Unassuming he may be, but thrown in at the deep end of a crisis worsening by the day, François Hollande has not shied away. He has clear ideas about how the Eurozone crisis should be tackled, and he has not been afraid to bring them forward. Throughout his election campaign, he maintained that France and Europe need to focus on finding measures to promote economic growth, rather than on strict austerity programs and cuts. And in calling for growth, his voice has not been a lone one. Other European leaders, seeing that cuts have not brought results, and perhaps seeing the anti-austerity feeling expressed by French and Greek voters also prevailing in their own electorate, have rallied behind Hollande. He also has the support of President Obama - four days after his inauguration, the new French President attended his first G8 summit in Washington, and the Eurozone crisis was naturally high up on the agenda. Following his first meeting with Hollande, the US President called for Europe to follow a “strong growth agenda".

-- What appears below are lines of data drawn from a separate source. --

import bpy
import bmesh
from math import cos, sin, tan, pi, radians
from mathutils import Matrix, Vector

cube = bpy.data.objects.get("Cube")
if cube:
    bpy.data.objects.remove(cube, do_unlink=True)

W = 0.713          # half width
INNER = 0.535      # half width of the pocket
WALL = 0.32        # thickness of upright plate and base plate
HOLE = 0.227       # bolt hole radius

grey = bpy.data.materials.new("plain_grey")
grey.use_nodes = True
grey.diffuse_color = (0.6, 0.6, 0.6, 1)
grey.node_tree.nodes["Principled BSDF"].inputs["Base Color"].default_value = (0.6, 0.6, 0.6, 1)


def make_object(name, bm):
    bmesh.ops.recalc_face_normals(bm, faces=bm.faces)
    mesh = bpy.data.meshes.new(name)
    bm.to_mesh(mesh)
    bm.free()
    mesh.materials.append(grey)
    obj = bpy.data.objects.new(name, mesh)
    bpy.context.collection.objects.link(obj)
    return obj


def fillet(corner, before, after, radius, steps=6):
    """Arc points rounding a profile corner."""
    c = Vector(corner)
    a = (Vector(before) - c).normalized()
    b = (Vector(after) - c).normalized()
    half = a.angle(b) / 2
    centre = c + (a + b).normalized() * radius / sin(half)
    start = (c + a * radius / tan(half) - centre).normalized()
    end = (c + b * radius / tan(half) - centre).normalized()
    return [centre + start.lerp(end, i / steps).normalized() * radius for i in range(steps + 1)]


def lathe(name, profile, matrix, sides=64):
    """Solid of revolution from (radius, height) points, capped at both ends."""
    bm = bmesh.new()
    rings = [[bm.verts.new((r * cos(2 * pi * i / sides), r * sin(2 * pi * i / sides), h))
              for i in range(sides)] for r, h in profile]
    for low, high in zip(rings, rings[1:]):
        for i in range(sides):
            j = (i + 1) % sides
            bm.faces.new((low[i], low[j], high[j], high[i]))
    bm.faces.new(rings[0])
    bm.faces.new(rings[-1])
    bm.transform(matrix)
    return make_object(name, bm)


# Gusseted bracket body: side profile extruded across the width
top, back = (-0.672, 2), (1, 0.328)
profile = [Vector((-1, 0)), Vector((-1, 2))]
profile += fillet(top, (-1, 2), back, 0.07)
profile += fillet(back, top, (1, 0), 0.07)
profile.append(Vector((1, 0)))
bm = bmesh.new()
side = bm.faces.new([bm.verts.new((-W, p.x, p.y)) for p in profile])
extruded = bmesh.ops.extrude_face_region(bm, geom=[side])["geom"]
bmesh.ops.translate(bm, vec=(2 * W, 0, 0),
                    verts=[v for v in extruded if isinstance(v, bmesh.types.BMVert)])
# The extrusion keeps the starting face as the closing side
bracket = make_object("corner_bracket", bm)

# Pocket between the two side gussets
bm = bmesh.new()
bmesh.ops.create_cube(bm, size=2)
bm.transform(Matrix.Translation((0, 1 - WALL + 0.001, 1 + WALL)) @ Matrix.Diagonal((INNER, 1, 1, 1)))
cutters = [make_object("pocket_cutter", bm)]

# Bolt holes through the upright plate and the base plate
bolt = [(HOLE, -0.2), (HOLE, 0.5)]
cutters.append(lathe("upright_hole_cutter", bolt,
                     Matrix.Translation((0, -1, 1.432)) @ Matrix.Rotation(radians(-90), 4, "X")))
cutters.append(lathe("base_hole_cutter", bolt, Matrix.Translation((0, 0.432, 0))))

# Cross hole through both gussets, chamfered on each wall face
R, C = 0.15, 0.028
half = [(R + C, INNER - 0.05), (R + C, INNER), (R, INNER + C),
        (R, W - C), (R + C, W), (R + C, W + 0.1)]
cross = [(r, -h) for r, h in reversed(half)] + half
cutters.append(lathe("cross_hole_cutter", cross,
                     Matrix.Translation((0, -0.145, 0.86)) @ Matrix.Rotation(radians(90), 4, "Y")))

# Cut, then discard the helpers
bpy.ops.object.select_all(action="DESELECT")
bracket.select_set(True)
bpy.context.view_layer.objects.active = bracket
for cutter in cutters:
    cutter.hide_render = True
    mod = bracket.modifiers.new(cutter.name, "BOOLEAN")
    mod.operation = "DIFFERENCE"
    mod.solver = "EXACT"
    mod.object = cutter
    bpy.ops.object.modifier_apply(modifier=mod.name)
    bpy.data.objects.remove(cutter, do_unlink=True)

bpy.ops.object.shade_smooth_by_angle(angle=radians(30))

But in calling for growth to be the priority, Hollande comes into conflict with Europe’s biggest economy, that long-time champion of austerity, Germany. The French President wants the fiscal pact, aimed at ensuring tighter spending controls and agreed by all EU Member States, except the UK and the Czech Republic, earlier in the year, to be renegotiated to include provisions for growth. But Angela Merkel has rejected calls for revision of the agreement.
Another of Hollande’s proposals for promoting growth is the creation of so-called eurobonds, which would essentially collectivise Eurozone debt. This would make it easier for troubled economies such as Spain and Italy to borrow money, as investors would know that the debts were underwritten by other nations with stronger economies. Germany, however, is very much opposed to the idea. As the Eurozone’s biggest economy, they do not want to be responsible for debts racked up by their neighbours.
And so the battle lines were drawn when EU leaders met for an informal dinner on the 23rd May. Eurobonds formed a large part of the discussion, with France, Italy, Britain and Spain believed to be amongst those saying yes, and Germany, Austria and Finland believed to be amongst those saying no. It was not a night when decisions were to be made, but if one thing emerged crystal clear from the six hours of discussions, it is that Merkozy is but a distant memory. Hollande did not meet with Merkel for a pre-summit meeting, as his predecessor had been in the habit of doing, and it appears that for now at least, the Franco-German duopoly is at an end.
For some, François Hollande has a lot to prove. He is inexperienced in top-level roles : before becoming President, he had never held a ministerial position. But he has certainly made an extraordinary start. He has changed the focus of the economic debate in Europe - although he is not the first EU leader to express a desire to promote growth, his championing of it, as the man in charge of Europe’s second-largest economy, has brought it to the top of the agenda - and, perhaps more significantly, he has made it clear that he is not afraid to stand up to Berlin. Angela Merkel, from being the driving force in the fight against the Eurozone crisis, now looks increasingly isolated.
Whatever happens in the next few months, whether Greece stays or goes, however the crisis unfolds, it seems certain that François Hollande will make his voice heard, and will fight his and France’s corner. Headline writers had best get their thinking caps on, because Mr Normal might soon be in need of a new nickname.